--- Task details ---
Reproduced exactly, the lines from the start of the material through the line containing "CENTER = Vector((-0.02, 0, 0.88))" should be the whole answer, with pictures excluded.
^^^^^^^^
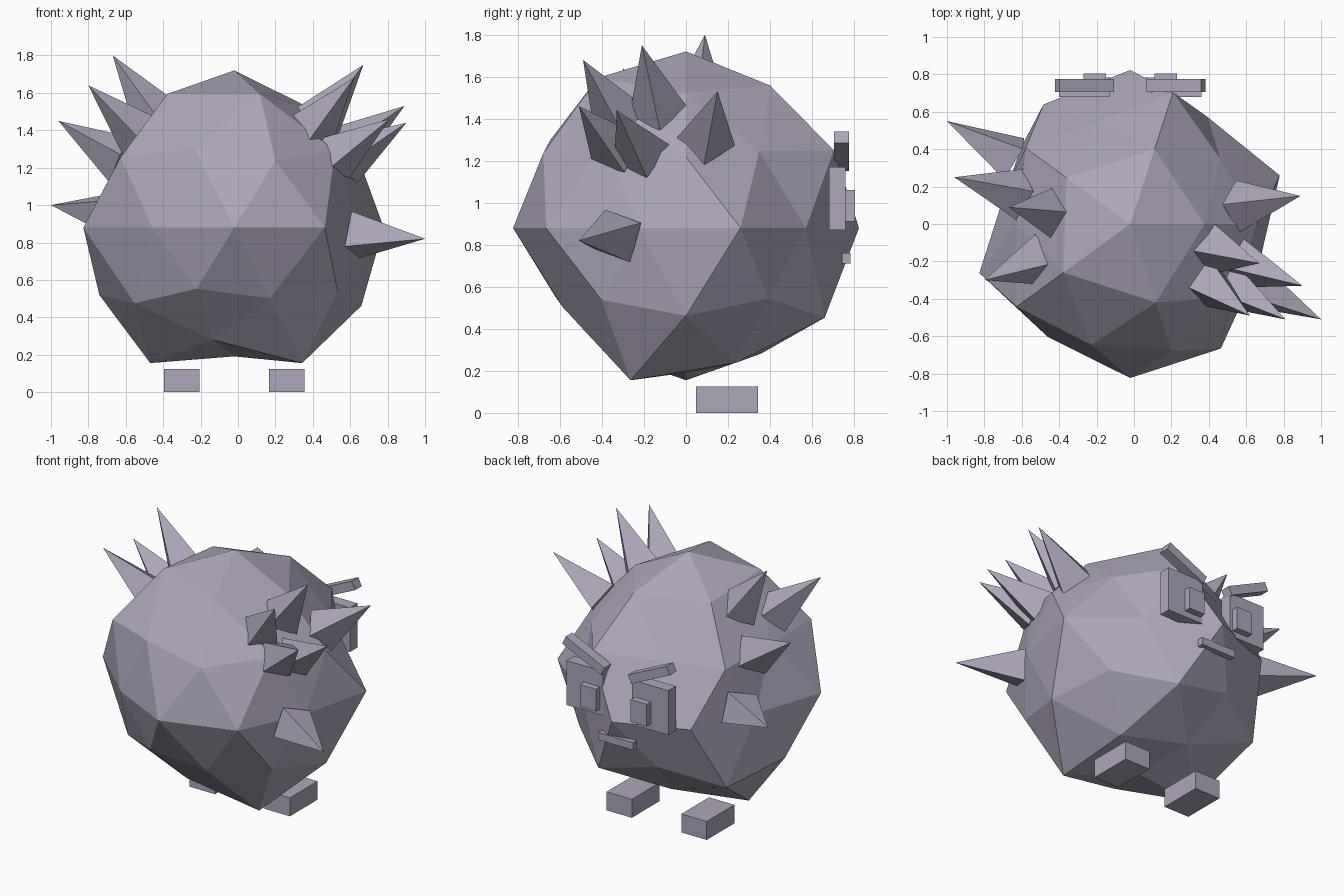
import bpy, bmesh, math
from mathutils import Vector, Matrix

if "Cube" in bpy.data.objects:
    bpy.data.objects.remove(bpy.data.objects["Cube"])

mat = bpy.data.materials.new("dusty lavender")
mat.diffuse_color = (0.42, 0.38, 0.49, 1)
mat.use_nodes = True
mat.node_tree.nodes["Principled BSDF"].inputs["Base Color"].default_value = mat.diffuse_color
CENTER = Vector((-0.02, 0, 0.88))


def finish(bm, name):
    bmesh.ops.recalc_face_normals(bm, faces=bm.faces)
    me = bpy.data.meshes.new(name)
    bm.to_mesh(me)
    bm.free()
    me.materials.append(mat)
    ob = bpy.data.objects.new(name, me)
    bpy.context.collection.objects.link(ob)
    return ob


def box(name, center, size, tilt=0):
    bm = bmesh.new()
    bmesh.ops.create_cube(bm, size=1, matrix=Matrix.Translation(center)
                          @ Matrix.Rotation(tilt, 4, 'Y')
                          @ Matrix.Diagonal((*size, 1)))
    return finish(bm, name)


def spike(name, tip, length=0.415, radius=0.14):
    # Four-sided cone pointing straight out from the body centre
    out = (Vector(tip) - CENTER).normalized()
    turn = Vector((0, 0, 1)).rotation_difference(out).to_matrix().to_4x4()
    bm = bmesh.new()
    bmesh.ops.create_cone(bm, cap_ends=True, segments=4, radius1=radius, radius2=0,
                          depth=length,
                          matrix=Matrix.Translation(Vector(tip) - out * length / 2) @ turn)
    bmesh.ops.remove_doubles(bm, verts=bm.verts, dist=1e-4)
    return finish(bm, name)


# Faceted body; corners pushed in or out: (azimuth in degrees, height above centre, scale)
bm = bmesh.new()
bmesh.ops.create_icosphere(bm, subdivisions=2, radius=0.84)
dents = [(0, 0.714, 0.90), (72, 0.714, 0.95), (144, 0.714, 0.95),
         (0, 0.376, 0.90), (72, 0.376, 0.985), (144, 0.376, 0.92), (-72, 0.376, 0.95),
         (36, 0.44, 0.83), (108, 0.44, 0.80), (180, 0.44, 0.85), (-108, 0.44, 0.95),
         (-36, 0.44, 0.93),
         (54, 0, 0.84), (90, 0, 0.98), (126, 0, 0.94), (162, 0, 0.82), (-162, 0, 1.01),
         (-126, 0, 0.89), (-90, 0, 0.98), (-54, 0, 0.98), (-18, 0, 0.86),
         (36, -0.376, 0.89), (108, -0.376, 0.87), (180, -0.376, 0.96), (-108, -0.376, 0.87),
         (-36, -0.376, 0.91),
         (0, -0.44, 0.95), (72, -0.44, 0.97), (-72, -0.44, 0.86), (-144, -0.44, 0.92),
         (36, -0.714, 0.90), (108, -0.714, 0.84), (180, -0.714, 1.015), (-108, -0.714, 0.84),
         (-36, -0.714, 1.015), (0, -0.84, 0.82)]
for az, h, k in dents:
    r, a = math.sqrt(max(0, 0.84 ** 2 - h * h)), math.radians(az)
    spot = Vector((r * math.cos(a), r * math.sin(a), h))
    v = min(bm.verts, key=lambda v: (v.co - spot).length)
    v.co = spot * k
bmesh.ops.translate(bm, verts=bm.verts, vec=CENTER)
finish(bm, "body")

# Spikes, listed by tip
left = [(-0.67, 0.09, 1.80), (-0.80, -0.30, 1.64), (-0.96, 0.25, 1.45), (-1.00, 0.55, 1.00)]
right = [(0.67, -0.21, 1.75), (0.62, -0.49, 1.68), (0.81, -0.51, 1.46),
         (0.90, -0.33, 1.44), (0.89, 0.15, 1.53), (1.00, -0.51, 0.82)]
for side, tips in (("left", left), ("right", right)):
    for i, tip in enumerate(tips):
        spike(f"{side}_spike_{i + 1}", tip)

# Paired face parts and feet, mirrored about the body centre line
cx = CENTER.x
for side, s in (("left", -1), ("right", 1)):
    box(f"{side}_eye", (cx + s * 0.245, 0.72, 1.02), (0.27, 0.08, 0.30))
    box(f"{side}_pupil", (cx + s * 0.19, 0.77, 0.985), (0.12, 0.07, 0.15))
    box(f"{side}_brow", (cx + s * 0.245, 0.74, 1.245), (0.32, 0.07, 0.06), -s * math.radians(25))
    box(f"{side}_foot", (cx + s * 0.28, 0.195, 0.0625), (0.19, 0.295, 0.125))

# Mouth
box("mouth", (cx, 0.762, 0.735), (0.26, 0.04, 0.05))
^^^^^^^^
--- Response ---
import bpy, bmesh, math
from mathutils import Vector, Matrix

if "Cube" in bpy.data.objects:
    bpy.data.objects.remove(bpy.data.objects["Cube"])

mat = bpy.data.materials.new("dusty lavender")
mat.diffuse_color = (0.42, 0.38, 0.49, 1)
mat.use_nodes = True
mat.node_tree.nodes["Principled BSDF"].inputs["Base Color"].default_value = mat.diffuse_color
CENTER = Vector((-0.02, 0, 0.88))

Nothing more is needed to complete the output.